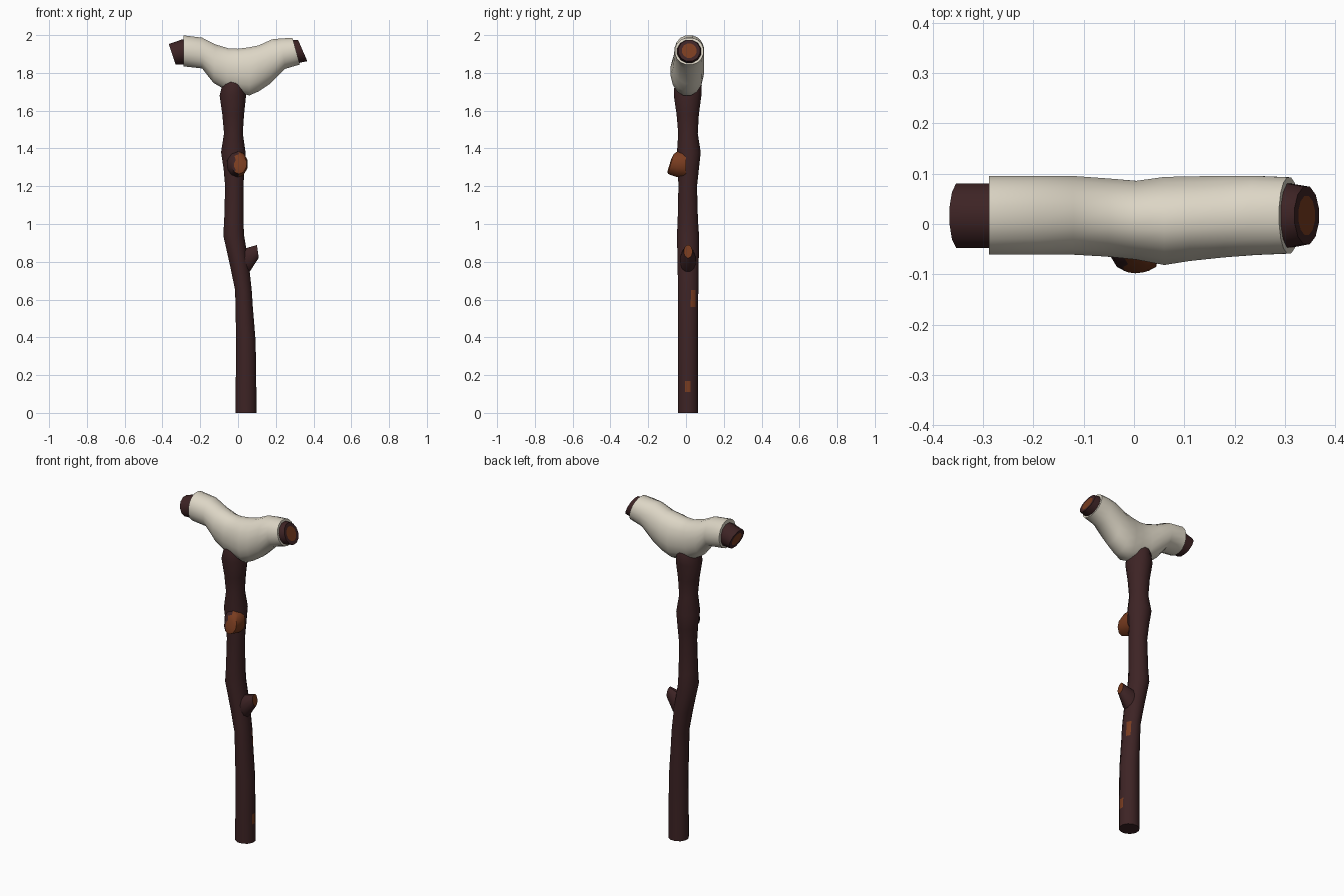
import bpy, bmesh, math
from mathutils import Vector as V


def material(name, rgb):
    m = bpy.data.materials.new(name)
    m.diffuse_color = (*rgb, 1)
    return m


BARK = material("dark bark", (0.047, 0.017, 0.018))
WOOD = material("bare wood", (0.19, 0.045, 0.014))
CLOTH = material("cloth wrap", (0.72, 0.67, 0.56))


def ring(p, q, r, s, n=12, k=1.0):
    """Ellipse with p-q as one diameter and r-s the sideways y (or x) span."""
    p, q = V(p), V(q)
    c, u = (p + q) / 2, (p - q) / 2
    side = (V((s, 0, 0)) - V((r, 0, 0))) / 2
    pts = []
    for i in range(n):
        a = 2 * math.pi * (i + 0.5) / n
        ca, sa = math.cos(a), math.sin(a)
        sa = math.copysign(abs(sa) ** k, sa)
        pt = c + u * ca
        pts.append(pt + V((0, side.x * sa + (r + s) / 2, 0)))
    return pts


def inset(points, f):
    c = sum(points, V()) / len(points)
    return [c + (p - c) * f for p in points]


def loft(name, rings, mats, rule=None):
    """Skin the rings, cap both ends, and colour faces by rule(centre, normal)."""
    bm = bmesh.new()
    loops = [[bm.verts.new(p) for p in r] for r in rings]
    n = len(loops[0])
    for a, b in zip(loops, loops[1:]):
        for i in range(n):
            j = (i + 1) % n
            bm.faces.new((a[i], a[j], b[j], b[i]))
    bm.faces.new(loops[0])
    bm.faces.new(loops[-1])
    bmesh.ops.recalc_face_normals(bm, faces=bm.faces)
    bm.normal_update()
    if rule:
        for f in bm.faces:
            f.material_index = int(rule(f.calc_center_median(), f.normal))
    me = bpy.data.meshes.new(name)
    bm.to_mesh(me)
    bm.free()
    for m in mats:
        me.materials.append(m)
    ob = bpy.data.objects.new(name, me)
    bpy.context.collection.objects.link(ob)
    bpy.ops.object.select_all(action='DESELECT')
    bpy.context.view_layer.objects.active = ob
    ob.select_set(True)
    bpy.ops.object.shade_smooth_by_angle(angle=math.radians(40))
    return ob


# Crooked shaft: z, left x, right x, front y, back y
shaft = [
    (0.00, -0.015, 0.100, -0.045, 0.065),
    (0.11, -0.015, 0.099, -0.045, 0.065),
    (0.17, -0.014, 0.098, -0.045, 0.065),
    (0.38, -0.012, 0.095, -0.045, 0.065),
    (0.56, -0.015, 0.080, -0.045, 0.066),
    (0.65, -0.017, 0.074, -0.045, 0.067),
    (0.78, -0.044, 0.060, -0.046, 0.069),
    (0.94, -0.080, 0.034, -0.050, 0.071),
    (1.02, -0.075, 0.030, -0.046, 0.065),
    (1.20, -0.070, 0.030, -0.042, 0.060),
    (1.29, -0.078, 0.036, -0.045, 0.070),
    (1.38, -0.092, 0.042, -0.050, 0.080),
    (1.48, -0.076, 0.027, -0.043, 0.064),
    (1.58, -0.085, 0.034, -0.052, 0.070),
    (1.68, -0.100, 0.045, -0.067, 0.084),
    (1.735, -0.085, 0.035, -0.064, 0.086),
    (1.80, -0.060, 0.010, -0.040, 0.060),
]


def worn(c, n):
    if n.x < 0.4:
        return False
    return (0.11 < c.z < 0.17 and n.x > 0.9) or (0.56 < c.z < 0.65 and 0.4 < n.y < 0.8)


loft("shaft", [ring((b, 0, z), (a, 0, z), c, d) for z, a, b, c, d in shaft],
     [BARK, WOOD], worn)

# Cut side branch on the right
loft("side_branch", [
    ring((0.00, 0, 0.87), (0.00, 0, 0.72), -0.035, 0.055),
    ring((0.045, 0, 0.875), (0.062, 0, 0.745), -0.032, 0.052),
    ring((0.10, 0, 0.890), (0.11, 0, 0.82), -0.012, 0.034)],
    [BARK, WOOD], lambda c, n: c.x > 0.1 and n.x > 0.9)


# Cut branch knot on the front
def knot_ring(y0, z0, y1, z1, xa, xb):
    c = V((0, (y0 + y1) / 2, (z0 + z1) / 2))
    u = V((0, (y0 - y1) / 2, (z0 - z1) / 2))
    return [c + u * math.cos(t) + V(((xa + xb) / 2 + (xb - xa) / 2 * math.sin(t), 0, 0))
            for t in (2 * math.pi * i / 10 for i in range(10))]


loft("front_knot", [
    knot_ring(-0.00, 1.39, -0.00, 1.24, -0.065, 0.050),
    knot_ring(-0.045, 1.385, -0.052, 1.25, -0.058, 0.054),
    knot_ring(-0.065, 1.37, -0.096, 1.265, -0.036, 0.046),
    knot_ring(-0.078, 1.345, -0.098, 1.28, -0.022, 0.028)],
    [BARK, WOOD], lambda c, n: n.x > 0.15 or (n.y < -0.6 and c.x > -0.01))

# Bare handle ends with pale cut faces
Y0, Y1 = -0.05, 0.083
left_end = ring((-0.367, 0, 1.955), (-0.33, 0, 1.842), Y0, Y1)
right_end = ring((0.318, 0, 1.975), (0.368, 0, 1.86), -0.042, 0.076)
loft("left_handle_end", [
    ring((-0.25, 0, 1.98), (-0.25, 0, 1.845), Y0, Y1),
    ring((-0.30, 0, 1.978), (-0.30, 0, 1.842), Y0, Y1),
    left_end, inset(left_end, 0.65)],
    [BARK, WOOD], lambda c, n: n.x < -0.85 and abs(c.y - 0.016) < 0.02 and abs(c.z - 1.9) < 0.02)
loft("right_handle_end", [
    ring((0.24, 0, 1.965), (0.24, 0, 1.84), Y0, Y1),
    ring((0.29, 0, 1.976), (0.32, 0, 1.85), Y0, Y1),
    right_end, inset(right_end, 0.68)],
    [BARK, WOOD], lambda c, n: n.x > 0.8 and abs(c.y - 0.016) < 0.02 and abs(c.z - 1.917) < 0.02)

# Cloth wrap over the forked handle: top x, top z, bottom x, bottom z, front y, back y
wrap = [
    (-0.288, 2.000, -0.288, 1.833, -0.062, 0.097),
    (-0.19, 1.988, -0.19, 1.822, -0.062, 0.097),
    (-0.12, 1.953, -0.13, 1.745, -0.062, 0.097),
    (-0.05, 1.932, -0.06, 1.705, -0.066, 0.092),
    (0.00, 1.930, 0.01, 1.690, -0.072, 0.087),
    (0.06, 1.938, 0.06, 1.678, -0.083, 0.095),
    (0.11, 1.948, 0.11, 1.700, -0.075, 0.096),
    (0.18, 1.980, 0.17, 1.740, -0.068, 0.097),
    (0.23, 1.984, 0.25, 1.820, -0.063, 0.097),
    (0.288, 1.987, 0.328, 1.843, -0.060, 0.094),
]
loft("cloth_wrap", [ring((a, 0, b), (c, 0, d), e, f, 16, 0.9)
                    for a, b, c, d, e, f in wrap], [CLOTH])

- - - - - - -

Set down the records above exactly, leaving out pictures.

import bpy, bmesh, math
from mathutils import Vector as V


def material(name, rgb):
    m = bpy.data.materials.new(name)
    m.diffuse_color = (*rgb, 1)
    return m


BARK = material("dark bark", (0.047, 0.017, 0.018))
WOOD = material("bare wood", (0.19, 0.045, 0.014))
CLOTH = material("cloth wrap", (0.72, 0.67, 0.56))


def ring(p, q, r, s, n=12, k=1.0):
    """Ellipse with p-q as one diameter and r-s the sideways y (or x) span."""
    p, q = V(p), V(q)
    c, u = (p + q) / 2, (p - q) / 2
    side = (V((s, 0, 0)) - V((r, 0, 0))) / 2
    pts = []
    for i in range(n):
        a = 2 * math.pi * (i + 0.5) / n
        ca, sa = math.cos(a), math.sin(a)
        sa = math.copysign(abs(sa) ** k, sa)
        pt = c + u * ca
        pts.append(pt + V((0, side.x * sa + (r + s) / 2, 0)))
    return pts


def inset(points, f):
    c = sum(points, V()) / len(points)
    return [c + (p - c) * f for p in points]


def loft(name, rings, mats, rule=None):
    """Skin the rings, cap both ends, and colour faces by rule(centre, normal)."""
    bm = bmesh.new()
    loops = [[bm.verts.new(p) for p in r] for r in rings]
    n = len(loops[0])
    for a, b in zip(loops, loops[1:]):
        for i in range(n):
            j = (i + 1) % n
            bm.faces.new((a[i], a[j], b[j], b[i]))
    bm.faces.new(loops[0])
    bm.faces.new(loops[-1])
    bmesh.ops.recalc_face_normals(bm, faces=bm.faces)
    bm.normal_update()
    if rule:
        for f in bm.faces:
            f.material_index = int(rule(f.calc_center_median(), f.normal))
    me = bpy.data.meshes.new(name)
    bm.to_mesh(me)
    bm.free()
    for m in mats:
        me.materials.append(m)
    ob = bpy.data.objects.new(name, me)
    bpy.context.collection.objects.link(ob)
    bpy.ops.object.select_all(action='DESELECT')
    bpy.context.view_layer.objects.active = ob
    ob.select_set(True)
    bpy.ops.object.shade_smooth_by_angle(angle=math.radians(40))
    return ob


# Crooked shaft: z, left x, right x, front y, back y
shaft = [
    (0.00, -0.015, 0.100, -0.045, 0.065),
    (0.11, -0.015, 0.099, -0.045, 0.065),
    (0.17, -0.014, 0.098, -0.045, 0.065),
    (0.38, -0.012, 0.095, -0.045, 0.065),
    (0.56, -0.015, 0.080, -0.045, 0.066),
    (0.65, -0.017, 0.074, -0.045, 0.067),
    (0.78, -0.044, 0.060, -0.046, 0.069),
    (0.94, -0.080, 0.034, -0.050, 0.071),
    (1.02, -0.075, 0.030, -0.046, 0.065),
    (1.20, -0.070, 0.030, -0.042, 0.060),
    (1.29, -0.078, 0.036, -0.045, 0.070),
    (1.38, -0.092, 0.042, -0.050, 0.080),
    (1.48, -0.076, 0.027, -0.043, 0.064),
    (1.58, -0.085, 0.034, -0.052, 0.070),
    (1.68, -0.100, 0.045, -0.067, 0.084),
    (1.735, -0.085, 0.035, -0.064, 0.086),
    (1.80, -0.060, 0.010, -0.040, 0.060),
]


def worn(c, n):
    if n.x < 0.4:
        return False
    return (0.11 < c.z < 0.17 and n.x > 0.9) or (0.56 < c.z < 0.65 and 0.4 < n.y < 0.8)


loft("shaft", [ring((b, 0, z), (a, 0, z), c, d) for z, a, b, c, d in shaft],
     [BARK, WOOD], worn)

# Cut side branch on the right
loft("side_branch", [
    ring((0.00, 0, 0.87), (0.00, 0, 0.72), -0.035, 0.055),
    ring((0.045, 0, 0.875), (0.062, 0, 0.745), -0.032, 0.052),
    ring((0.10, 0, 0.890), (0.11, 0, 0.82), -0.012, 0.034)],
    [BARK, WOOD], lambda c, n: c.x > 0.1 and n.x > 0.9)


# Cut branch knot on the front
def knot_ring(y0, z0, y1, z1, xa, xb):
    c = V((0, (y0 + y1) / 2, (z0 + z1) / 2))
    u = V((0, (y0 - y1) / 2, (z0 - z1) / 2))
    return [c + u * math.cos(t) + V(((xa + xb) / 2 + (xb - xa) / 2 * math.sin(t), 0, 0))
            for t in (2 * math.pi * i / 10 for i in range(10))]


loft("front_knot", [
    knot_ring(-0.00, 1.39, -0.00, 1.24, -0.065, 0.050),
    knot_ring(-0.045, 1.385, -0.052, 1.25, -0.058, 0.054),
    knot_ring(-0.065, 1.37, -0.096, 1.265, -0.036, 0.046),
    knot_ring(-0.078, 1.345, -0.098, 1.28, -0.022, 0.028)],
    [BARK, WOOD], lambda c, n: n.x > 0.15 or (n.y < -0.6 and c.x > -0.01))

# Bare handle ends with pale cut faces
Y0, Y1 = -0.05, 0.083
left_end = ring((-0.367, 0, 1.955), (-0.33, 0, 1.842), Y0, Y1)
right_end = ring((0.318, 0, 1.975), (0.368, 0, 1.86), -0.042, 0.076)
loft("left_handle_end", [
    ring((-0.25, 0, 1.98), (-0.25, 0, 1.845), Y0, Y1),
    ring((-0.30, 0, 1.978), (-0.30, 0, 1.842), Y0, Y1),
    left_end, inset(left_end, 0.65)],
    [BARK, WOOD], lambda c, n: n.x < -0.85 and abs(c.y - 0.016) < 0.02 and abs(c.z - 1.9) < 0.02)
loft("right_handle_end", [
    ring((0.24, 0, 1.965), (0.24, 0, 1.84), Y0, Y1),
    ring((0.29, 0, 1.976), (0.32, 0, 1.85), Y0, Y1),
    right_end, inset(right_end, 0.68)],
    [BARK, WOOD], lambda c, n: n.x > 0.8 and abs(c.y - 0.016) < 0.02 and abs(c.z - 1.917) < 0.02)

# Cloth wrap over the forked handle: top x, top z, bottom x, bottom z, front y, back y
wrap = [
    (-0.288, 2.000, -0.288, 1.833, -0.062, 0.097),
    (-0.19, 1.988, -0.19, 1.822, -0.062, 0.097),
    (-0.12, 1.953, -0.13, 1.745, -0.062, 0.097),
    (-0.05, 1.932, -0.06, 1.705, -0.066, 0.092),
    (0.00, 1.930, 0.01, 1.690, -0.072, 0.087),
    (0.06, 1.938, 0.06, 1.678, -0.083, 0.095),
    (0.11, 1.948, 0.11, 1.700, -0.075, 0.096),
    (0.18, 1.980, 0.17, 1.740, -0.068, 0.097),
    (0.23, 1.984, 0.25, 1.820, -0.063, 0.097),
    (0.288, 1.987, 0.328, 1.843, -0.060, 0.094),
]
loft("cloth_wrap", [ring((a, 0, b), (c, 0, d), e, f, 16, 0.9)
                    for a, b, c, d, e, f in wrap], [CLOTH])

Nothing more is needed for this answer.